“Go Take a Hike” 2016 schedule

The Lopez Community Trail Network‘s guided hike schedule is out! Join experienced leaders for great hikes in the San Juans and beyond.

Download the brochure for details and contact info.

  • March 12: Beach hike & cleanup, Lopez Island
  • April 30: Birding ID, Lopez Island
  • May 21: Turtleback Mountain, Orcas Island
  • June 18: Mt. Grant, San Juan Island
  • July 23: Hidden Lake lookout, North Cascades
  • August 13: Skyline Divide, Mt. Baker
  • September 24: Oyster Dome, Larrabee State Park (near Bellingham)

Iceberg Point Social Trails Restoration Project

Sorry for the late notice… from Nick Teague, this info on two opportunities to help shape public use at Iceberg, today, tomorrow, and Friday:

Today, Wednesday October 21st at the Lopez Library 1-4 pm for a review of all the input we received including at our last meeting, Sept 9th. We will look at the Iceberg maps and ensure we have not missed any social trails

Tomorrow, October 22nd Thursday, 1-4 pm we will take a nice walk out to Iceberg Point and “Ground Truth” our maps. Meet at Agate Beach.

– October 23rd, Friday, 1-4 pm, Lopez Library we will gather again, review our examination of walking Iceberg Point, update the maps and chat it up on how best to prioritize, mark, sign and restore those social trails

Please join us if ya can and thanks a million for all the excellent participation. What a special place!!!!   See ya there!!

Here is the link to and where ya can find the latest SJINM newletters:
Cheers, Nick

Land Bank community meeting

When: Tuesday, September 14, 5:30pm to 7:30pm
Where: Lopez Library meeting room

Greetings Lopezians! What’s your vision for the Land Bank’s next 25 years? Join us in the Library Meeting Room tomorrow evening to meet your newest commissioners, Christa Campbell and Amanda Wedow, and help shape future Land Bank projects on Lopez.

For more information contact Tim Clark at 468-2010. Light refreshments provided—hope to see you there!

9.15.2015 Lopez Public Meeting

Hunting on Lopez Hill 2015

There has been hunting on Lopez Hill for many generations. Ever since wolves (the major predators of deer) were removed from the islands, the deer population has grown large enough to have a serious impact on plant communities. Hunting is the currently the best strategy for keeping the deer population down. The hunting season on Lopez Hill extends for half of the time for the rest of the state, in a compromise between safety and deer population control.

The hunting seasons for Lopez Hill are:

Archery: August 31 to September 30
Muzzleloader: October 3 to 11
Modern Firearms: October 17 to 31

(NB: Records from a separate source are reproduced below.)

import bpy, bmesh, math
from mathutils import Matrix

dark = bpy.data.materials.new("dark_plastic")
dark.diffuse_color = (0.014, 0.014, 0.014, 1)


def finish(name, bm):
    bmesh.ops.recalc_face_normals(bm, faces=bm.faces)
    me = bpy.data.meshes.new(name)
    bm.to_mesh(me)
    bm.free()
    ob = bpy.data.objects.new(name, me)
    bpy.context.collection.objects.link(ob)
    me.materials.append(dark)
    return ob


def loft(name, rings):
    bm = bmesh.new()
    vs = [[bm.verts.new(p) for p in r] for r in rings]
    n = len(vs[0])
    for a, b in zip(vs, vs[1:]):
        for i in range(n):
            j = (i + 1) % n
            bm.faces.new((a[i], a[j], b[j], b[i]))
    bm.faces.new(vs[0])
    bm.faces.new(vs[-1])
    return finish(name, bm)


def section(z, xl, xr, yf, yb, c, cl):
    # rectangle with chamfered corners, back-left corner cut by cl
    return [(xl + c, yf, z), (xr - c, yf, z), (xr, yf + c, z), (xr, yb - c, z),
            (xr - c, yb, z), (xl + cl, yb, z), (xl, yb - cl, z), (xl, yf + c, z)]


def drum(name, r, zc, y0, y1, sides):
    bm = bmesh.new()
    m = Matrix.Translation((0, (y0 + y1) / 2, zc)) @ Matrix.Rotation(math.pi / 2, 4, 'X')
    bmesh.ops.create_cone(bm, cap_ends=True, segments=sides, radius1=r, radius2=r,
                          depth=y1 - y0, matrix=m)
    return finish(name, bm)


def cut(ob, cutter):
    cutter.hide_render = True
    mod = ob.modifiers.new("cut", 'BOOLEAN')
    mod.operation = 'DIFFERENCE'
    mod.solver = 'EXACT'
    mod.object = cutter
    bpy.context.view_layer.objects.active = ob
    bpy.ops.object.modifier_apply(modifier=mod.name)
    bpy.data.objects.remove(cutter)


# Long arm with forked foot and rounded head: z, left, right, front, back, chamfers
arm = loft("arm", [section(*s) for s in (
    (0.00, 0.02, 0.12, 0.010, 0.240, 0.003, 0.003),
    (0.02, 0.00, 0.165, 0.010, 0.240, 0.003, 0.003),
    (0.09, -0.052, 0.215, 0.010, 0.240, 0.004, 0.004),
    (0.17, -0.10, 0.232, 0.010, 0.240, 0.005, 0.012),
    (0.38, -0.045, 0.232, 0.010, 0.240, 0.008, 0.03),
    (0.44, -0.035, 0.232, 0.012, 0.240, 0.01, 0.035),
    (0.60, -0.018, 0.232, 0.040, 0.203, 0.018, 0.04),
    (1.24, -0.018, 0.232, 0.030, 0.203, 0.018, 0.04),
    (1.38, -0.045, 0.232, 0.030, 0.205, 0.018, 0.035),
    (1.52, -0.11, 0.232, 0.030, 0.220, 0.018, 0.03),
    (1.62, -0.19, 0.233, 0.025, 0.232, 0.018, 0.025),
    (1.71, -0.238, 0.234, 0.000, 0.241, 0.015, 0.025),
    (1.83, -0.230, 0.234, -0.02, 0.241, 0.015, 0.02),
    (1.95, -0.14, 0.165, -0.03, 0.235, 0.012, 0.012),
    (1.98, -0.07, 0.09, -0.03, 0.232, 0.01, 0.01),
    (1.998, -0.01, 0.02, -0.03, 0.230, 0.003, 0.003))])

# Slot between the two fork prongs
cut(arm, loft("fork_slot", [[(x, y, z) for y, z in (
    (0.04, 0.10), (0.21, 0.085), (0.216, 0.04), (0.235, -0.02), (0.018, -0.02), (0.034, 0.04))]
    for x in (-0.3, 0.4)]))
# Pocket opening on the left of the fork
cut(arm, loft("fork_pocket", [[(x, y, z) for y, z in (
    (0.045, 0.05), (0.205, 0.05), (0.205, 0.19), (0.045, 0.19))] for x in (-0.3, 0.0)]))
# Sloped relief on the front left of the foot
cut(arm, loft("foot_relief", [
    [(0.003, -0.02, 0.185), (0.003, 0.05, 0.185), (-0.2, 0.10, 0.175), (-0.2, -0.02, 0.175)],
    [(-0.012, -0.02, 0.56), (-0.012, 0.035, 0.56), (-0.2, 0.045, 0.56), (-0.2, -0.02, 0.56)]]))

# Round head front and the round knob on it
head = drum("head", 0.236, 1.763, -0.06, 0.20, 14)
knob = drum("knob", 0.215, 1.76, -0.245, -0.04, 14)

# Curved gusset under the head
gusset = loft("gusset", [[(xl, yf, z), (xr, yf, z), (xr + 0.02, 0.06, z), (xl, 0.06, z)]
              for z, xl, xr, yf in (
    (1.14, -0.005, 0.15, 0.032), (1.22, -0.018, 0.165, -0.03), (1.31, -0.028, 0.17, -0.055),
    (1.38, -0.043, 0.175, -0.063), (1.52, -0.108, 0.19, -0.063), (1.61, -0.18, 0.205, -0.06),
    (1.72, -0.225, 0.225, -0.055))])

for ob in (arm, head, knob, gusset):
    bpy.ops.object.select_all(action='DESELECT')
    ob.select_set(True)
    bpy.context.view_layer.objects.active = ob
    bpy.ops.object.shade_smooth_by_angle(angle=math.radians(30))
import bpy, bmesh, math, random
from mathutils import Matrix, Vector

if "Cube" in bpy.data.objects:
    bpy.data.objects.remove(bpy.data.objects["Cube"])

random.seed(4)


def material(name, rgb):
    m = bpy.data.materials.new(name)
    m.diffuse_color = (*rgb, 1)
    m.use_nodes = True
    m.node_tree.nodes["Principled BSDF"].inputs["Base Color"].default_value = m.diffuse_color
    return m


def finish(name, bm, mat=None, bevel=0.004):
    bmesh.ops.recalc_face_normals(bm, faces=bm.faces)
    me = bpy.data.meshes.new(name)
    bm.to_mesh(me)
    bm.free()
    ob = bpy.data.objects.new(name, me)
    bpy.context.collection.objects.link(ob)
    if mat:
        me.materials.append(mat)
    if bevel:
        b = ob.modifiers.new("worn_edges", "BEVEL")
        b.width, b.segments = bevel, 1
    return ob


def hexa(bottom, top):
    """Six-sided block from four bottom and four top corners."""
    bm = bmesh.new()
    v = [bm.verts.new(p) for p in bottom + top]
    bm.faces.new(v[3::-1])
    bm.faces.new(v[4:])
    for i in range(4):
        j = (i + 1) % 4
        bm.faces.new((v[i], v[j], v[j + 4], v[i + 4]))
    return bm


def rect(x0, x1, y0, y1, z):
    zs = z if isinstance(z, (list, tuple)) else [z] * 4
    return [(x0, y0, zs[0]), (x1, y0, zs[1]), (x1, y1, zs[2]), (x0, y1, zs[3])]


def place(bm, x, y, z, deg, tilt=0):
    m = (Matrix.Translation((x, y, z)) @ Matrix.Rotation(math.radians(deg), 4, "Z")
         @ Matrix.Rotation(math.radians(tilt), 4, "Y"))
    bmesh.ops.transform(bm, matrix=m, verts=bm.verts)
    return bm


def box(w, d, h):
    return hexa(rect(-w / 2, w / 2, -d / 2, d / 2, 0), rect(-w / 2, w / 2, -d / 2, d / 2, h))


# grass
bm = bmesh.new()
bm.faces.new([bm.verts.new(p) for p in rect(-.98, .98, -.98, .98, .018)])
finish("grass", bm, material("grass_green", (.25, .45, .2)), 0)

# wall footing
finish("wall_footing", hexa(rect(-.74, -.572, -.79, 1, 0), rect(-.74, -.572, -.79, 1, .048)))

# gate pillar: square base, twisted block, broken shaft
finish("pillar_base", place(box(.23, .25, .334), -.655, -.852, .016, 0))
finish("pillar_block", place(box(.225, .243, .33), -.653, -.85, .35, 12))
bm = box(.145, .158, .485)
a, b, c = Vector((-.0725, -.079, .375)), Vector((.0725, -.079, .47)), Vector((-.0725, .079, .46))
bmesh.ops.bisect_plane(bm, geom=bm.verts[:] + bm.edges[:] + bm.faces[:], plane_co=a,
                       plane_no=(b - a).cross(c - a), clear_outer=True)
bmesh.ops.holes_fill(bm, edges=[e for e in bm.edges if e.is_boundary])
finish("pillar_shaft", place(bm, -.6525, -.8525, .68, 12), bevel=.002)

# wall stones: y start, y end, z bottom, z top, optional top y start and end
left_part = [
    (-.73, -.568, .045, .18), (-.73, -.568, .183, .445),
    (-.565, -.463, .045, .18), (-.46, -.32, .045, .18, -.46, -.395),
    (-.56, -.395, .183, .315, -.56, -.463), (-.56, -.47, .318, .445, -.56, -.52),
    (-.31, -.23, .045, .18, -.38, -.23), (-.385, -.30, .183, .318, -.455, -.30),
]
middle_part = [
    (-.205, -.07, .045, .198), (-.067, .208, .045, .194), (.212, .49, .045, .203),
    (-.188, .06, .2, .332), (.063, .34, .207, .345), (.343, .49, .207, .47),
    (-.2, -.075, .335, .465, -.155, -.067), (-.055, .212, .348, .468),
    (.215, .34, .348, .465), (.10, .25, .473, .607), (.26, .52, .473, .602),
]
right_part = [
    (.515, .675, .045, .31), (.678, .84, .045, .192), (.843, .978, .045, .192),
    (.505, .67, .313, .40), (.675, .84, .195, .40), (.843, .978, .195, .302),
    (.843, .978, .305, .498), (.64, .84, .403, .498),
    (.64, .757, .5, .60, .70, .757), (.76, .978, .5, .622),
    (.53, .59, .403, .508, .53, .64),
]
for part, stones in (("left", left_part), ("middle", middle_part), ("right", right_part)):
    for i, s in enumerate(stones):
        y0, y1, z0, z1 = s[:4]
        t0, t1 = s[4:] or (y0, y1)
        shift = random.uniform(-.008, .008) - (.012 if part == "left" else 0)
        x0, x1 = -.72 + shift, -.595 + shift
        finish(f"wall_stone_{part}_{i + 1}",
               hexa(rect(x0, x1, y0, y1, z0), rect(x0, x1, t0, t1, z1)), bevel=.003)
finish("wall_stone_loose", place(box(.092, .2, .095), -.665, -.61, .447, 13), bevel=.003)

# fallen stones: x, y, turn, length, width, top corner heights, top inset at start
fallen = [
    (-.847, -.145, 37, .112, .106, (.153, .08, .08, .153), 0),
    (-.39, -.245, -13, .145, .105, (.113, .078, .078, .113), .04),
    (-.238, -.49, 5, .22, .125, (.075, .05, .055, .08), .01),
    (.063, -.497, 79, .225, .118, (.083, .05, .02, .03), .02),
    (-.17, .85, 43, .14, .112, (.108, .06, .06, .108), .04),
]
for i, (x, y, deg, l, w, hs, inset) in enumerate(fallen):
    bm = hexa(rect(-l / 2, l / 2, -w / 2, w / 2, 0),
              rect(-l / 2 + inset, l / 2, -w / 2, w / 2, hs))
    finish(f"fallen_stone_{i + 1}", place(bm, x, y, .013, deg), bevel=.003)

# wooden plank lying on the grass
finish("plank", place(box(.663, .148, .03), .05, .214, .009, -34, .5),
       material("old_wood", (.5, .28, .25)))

  • It is a good idea to wear ‘hunter orange’ during hunting season: a lightweight vest can be worn over your regular hiking or biking clothes. Be visible!
  • Weekends tend to be busier than weekdays.
  • Dogs must be leashed at all times, for their own safety and for the protection of wildlife.

Firearm Restrictions

Firearms restrictions are in effect in all of San Juan County. From the Washington State Big Game Hunting Pamphlet:

It is unlawful to hunt wildlife in the following firearm restriction areas with centerfire or rimfire rifles, or to fail to comply with additional firearm restrictions, except as established below.

In firearm restriction areas, hunters may hunt only during the season allowed by their tag.

  • Archery tag holders may only hunt during archery seasons with archery equipment.
  • Muzzleloader tag holders may only hunt during muzzleloader seasons with muzzleloader equipment as defined by department rule.
  • Modern firearm tag holders may hunt during established modern firearm seasons with bows and arrows; crossbows; muzzleloaders; revolver-type handguns; or shotguns, so long as the equipment and ammunition complies with department rules.